Dependency Theory Example
Please explain dependency theory by applying it to a country.
Dependency theory essentially argues that less-developed countries will be unable to develop because the rich world uses them as the equivalent of colonies. That is, the rich world uses the less-developed countries as sources of raw materials and of cheap labor but never lets those countries get to where they can have major domestic industries of their own.
To understand this, think, for instance, of Mexico. For much of its history, Mexico was used as a source of raw materials for the US. The US, for example, bought copper from Mexican mines while selling finished goods to Mexico. Nowadays, Mexico is a source of cheap labor. This is why there are so many factories, especially in border areas, all meant to provide cheap goods for the US market. At the same time, Mexico cannot develop its own domestic industries. If, for example, a Mexican car maker tried to get started, it would never be able to compete with foreign car makers who could offer lower prices than a Mexican firm could at first.

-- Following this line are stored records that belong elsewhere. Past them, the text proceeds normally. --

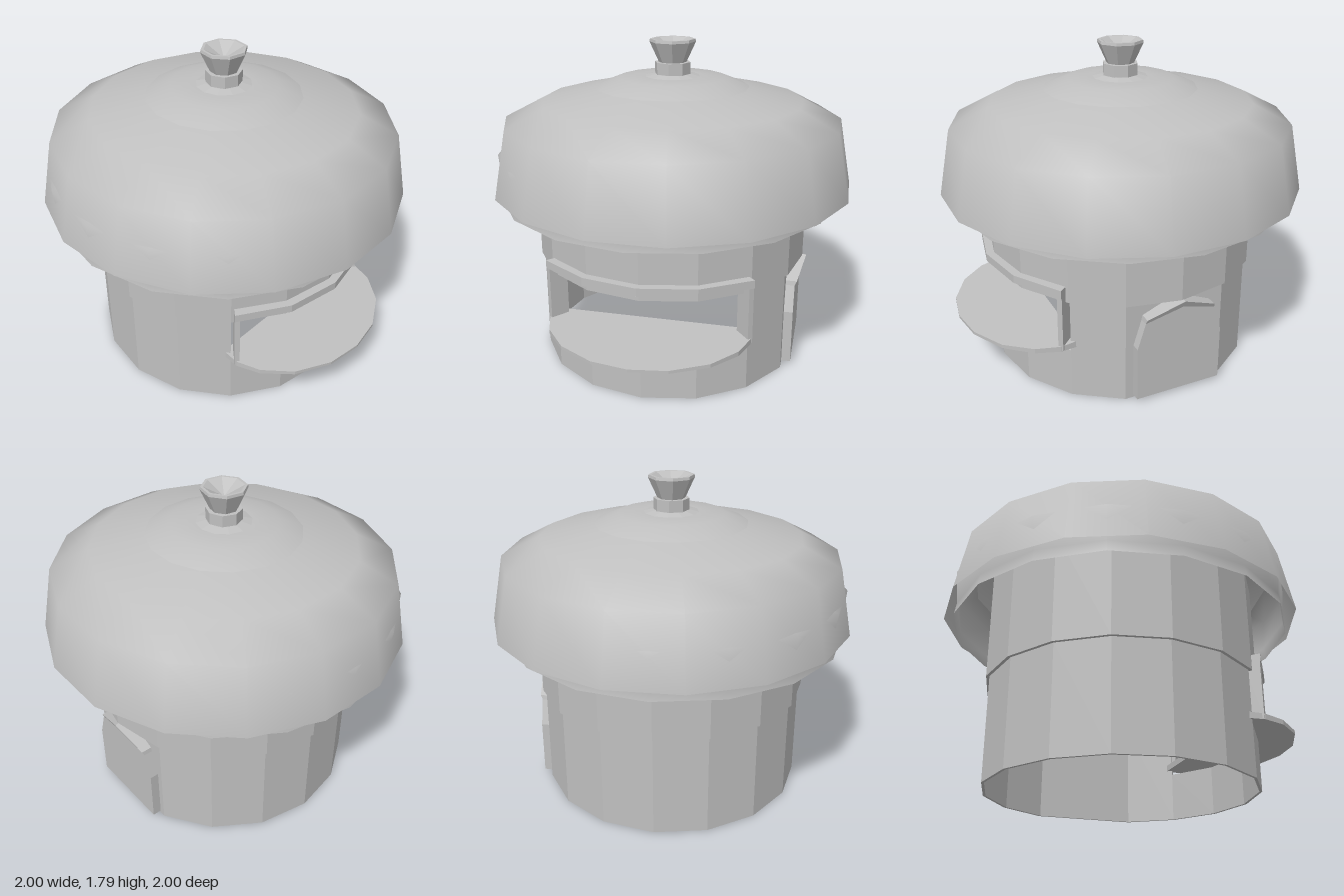
import * as THREE from 'three';

const smooth = new THREE.MeshStandardMaterial({ name: 'smooth grey', color: 0xc0c0c0, side: THREE.DoubleSide });
const grey = smooth.clone();
grey.name = 'faceted grey';
grey.flatShading = true;

const V = (x, y) => new THREE.Vector2(x, y);
const FACET = 22.5;

function add(parent, name, geometry, material = grey) {
  const mesh = new THREE.Mesh(geometry, material);
  mesh.name = name;
  parent.add(mesh);
  return mesh;
}

// Upright curved slab between two radii; angles in degrees, 0 = front, 90 = left side
function arcSlab(rIn, rOut, y0, y1, a0, a1, n) {
  const pts = [];
  const at = (r, i) => {
    const a = THREE.MathUtils.degToRad(a0 + ((a1 - a0) * i) / n);
    return V(r * Math.sin(a), -r * Math.cos(a));
  };
  for (let i = 0; i <= n; i++) pts.push(at(rOut, i));
  for (let i = n; i >= 0; i--) pts.push(at(rIn, i));
  return new THREE.ExtrudeGeometry(new THREE.Shape(pts), { depth: y1 - y0, bevelEnabled: false })
    .rotateX(-Math.PI / 2).translate(0, y0, 0);
}

// Outline drawn in (-z, y), extruded along +x
function sidePlate(points, x0, depth) {
  return new THREE.ExtrudeGeometry(new THREE.Shape(points), { depth, bevelEnabled: false })
    .rotateY(Math.PI / 2).translate(x0, 0, 0);
}

export function createModel() {
  const model = new THREE.Group();
  model.name = 'mushroomKiosk';

  // Hollow sixteen-sided body, cut away for the window and the door
  const body = new THREE.Group();
  body.name = 'body';
  body.position.z = 0.007;
  model.add(body);
  add(body, 'wallUnderWindow', arcSlab(0.735, 0.75, 0, 0.28, -2 * FACET, 2 * FACET, 4));
  add(body, 'wallBesideDoor', arcSlab(0.735, 0.75, 0, 0.58, 2 * FACET, 3 * FACET, 1));
  add(body, 'wallBehindDoor', arcSlab(0.735, 0.75, 0, 0.58, 3 * FACET, 5 * FACET, 1));
  add(body, 'backWall', arcSlab(0.735, 0.75, 0, 0.58, 5 * FACET, 14 * FACET, 9));
  for (const start of [0, 180]) {
    add(body, 'upperBand', arcSlab(0.745, 0.768, 0.58, 1.2, start, start + 180, 8));
  }

  // Window frame
  add(model, 'windowLintel', arcSlab(0.74, 0.82, 0.625, 0.67, -43.5, 43.5, 4));
  for (const s of [-1, 1]) {
    add(model, 'windowJamb', arcSlab(0.71, 0.815, 0.31, 0.67, s * 41.5, s * 43.5, 1));
  }

  // Half-moon serving counter
  const half = [V(0.545, 0.5), V(0.555, 0.6), V(0.51, 0.73), V(0.39, 0.87), V(0.2, 0.97)];
  const outline = [...half, V(0, 1), ...half.map((p) => V(-p.x, p.y)).reverse()];
  const counter = new THREE.ExtrudeGeometry(new THREE.Shape(outline.map((p) => V(p.x, -p.y))),
    { depth: 0.03, bevelEnabled: false }).rotateX(-Math.PI / 2).translate(0, 0.305, 0);
  // Thin the counter towards its front edge
  const cp = counter.attributes.position;
  for (let i = 0; i < cp.count; i++) {
    if (cp.getY(i) > 0.31) cp.setY(i, 0.34 - 0.04 * (cp.getZ(i) - 0.5));
  }
  counter.computeVertexNormals();
  add(model, 'counter', counter);

  // Arched door with a flared hood
  add(model, 'door', sidePlate([V(-0.25, 0.02), V(0.25, 0.02), V(0.25, 0.33), V(0.2, 0.49),
    V(0, 0.56), V(-0.2, 0.49), V(-0.25, 0.33)], 0.695, 0.05));
  const hood = sidePlate([V(-0.205, 0.475), V(0, 0.545), V(0.205, 0.475), V(0.2, 0.5),
    V(0, 0.582), V(-0.2, 0.5)], 0.695, 0.05);
  const hp = hood.attributes.position;
  for (let i = 0; i < hp.count; i++) {
    if (hp.getX(i) > 0.72) hp.setX(i, 0.745 + 0.43 * (hp.getY(i) - 0.475));
  }
  hood.computeVertexNormals();
  add(model, 'doorHood', hood);

  // Domed cap; the half-facet turn puts flats on the axes
  const k = 1 / Math.cos(Math.PI / 16);
  const dome = [V(1, 0.98), V(0.93, 1.35), V(0.72, 1.46), V(0.42, 1.53)];
  const crown = [V(0.42, 1.53), V(0.29, 1.583), V(0.16, 1.588), V(0, 1.59)];
  const turned = (pts) => new THREE.LatheGeometry(pts.map((p) => V(p.x * k, p.y)), 16).rotateY(Math.PI / 16);
  add(model, 'roofDome', turned(dome), smooth);
  add(model, 'roofCrown', turned(crown), smooth);

  // Inner skirt hanging slightly off centre below the cap
  const skirt = add(model, 'roofSkirt', new THREE.LatheGeometry(
    [V(0.958, 0.915), V(0.947, 0.98), V(0.966, 1.172), V(0.86, 1.2)], 16), smooth);
  skirt.position.set(-0.02, 0, -0.008);

  // Finial: collar, stem and flared cup with a hollow top
  const finial = new THREE.Group();
  finial.name = 'finial';
  model.add(finial);
  add(finial, 'collar', new THREE.CylinderGeometry(0.1, 0.165, 0.015, 12).translate(0, 1.593, 0));
  add(finial, 'stem', new THREE.CylinderGeometry(0.1, 0.1, 0.065, 8).translate(0, 1.632, 0));
  add(finial, 'cup', new THREE.LatheGeometry(
    [V(0, 1.66), V(0.075, 1.66), V(0.128, 1.775), V(0.125, 1.79), V(0.11, 1.79), V(0, 1.73)], 8).rotateY(0.2));

  return model;
}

For this reason, development theory says, less-developed countries like Mexico will tend to be unable to catch up to the rich world.
Dependency theory is the perception that the world system is developed such that the developed countries benefit at the expense of the developing countries. This happens when the developed countries use resources derived from the underdeveloped countries to enrich themselves. The theory presumes that the wealthy nations are actively involved in ensuring the status quo is maintained, whereby the state of dependence by underdeveloped countries continues. This not only guarantees the developed nations a market for their products and services but also access to raw materials and cheap human resources. Those in support of changing this situation presented by the dependency theory argue that it is important for underdeveloped countries to practice some level of protectionism with regard to the economy by controlling their imports and exports. This idea has, however, been criticized with other theorists citing high levels of corruption within state-owned firms and the lack of competition due to such protectionism efforts.